▸ YOUR INSTRUCTIONS
Please return the lines below verbatim, beginning at the one that has "n = len(rings[0])" and stopping after the one that has "y1)], z0, z1)", and add no other lines.
-- LISTED ENTRIES follows --
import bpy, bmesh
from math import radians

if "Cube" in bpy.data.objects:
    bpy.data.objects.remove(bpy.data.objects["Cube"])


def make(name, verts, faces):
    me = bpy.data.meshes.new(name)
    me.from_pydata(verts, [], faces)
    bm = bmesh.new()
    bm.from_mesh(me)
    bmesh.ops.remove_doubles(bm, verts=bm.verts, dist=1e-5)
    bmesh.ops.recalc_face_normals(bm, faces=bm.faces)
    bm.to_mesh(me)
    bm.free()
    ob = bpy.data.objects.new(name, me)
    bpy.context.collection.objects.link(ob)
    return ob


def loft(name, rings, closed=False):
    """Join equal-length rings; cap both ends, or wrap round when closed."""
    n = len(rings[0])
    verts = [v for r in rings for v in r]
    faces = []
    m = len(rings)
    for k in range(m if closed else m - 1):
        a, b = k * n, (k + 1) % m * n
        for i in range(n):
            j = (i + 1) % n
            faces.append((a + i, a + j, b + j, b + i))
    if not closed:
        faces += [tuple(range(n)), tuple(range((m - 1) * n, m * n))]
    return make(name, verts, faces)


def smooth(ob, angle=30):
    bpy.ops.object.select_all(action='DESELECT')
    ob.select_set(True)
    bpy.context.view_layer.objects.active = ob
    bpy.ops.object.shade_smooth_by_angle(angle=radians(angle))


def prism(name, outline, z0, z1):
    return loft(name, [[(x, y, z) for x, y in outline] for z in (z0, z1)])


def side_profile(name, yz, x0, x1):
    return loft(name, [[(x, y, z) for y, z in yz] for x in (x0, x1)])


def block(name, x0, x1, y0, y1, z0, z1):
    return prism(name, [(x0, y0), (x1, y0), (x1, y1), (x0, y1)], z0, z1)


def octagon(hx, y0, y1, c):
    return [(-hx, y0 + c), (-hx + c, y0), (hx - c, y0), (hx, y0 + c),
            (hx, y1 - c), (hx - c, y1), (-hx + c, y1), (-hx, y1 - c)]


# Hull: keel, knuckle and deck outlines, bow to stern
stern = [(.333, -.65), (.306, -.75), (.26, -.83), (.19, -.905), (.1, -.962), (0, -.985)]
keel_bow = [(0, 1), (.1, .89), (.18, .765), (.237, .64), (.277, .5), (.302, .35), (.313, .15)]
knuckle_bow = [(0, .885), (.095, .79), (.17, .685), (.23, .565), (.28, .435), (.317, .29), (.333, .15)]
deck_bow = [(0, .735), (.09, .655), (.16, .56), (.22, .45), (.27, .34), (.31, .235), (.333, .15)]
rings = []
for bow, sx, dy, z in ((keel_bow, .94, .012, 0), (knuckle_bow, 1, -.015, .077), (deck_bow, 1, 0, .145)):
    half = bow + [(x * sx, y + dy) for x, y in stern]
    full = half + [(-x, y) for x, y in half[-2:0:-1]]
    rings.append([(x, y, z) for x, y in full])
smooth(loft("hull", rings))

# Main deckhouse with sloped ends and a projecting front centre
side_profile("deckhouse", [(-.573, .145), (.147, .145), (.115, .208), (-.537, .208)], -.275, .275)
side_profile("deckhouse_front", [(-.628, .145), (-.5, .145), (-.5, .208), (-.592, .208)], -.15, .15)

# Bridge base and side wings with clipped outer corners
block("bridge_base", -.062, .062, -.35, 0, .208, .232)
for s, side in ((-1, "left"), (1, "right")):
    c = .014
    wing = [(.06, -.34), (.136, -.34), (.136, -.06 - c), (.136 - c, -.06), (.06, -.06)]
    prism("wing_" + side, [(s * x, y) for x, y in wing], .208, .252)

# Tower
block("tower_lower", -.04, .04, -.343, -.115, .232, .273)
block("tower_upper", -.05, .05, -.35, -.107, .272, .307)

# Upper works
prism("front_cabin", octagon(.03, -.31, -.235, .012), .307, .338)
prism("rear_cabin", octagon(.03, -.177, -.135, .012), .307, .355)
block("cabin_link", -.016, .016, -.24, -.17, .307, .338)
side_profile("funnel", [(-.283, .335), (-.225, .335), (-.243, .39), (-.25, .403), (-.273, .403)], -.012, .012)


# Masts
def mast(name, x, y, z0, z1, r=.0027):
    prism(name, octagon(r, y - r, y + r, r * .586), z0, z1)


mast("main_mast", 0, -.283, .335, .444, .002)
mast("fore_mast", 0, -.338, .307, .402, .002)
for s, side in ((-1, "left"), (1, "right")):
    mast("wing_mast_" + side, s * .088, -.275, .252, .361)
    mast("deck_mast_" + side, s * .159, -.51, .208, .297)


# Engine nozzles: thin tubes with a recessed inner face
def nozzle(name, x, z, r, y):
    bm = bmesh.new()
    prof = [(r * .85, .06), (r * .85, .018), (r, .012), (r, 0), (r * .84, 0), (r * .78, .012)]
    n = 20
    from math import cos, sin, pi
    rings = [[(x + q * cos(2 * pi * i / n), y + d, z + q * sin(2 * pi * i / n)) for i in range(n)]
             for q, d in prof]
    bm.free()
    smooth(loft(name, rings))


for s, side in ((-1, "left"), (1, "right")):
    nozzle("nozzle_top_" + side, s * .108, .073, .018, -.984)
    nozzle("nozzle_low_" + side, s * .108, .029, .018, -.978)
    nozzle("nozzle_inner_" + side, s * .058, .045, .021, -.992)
-- LISTED ENTRIES concluded --
▸ TASK ANSWER
    n = len(rings[0])
    verts = [v for r in rings for v in r]
    faces = []
    m = len(rings)
    for k in range(m if closed else m - 1):
        a, b = k * n, (k + 1) % m * n
        for i in range(n):
            j = (i + 1) % n
            faces.append((a + i, a + j, b + j, b + i))
    if not closed:
        faces += [tuple(range(n)), tuple(range((m - 1) * n, m * n))]
    return make(name, verts, faces)


def smooth(ob, angle=30):
    bpy.ops.object.select_all(action='DESELECT')
    ob.select_set(True)
    bpy.context.view_layer.objects.active = ob
    bpy.ops.object.shade_smooth_by_angle(angle=radians(angle))


def prism(name, outline, z0, z1):
    return loft(name, [[(x, y, z) for x, y in outline] for z in (z0, z1)])


def side_profile(name, yz, x0, x1):
    return loft(name, [[(x, y, z) for y, z in yz] for x in (x0, x1)])


def block(name, x0, x1, y0, y1, z0, z1):
    return prism(name, [(x0, y0), (x1, y0), (x1, y1), (x0, y1)], z0, z1)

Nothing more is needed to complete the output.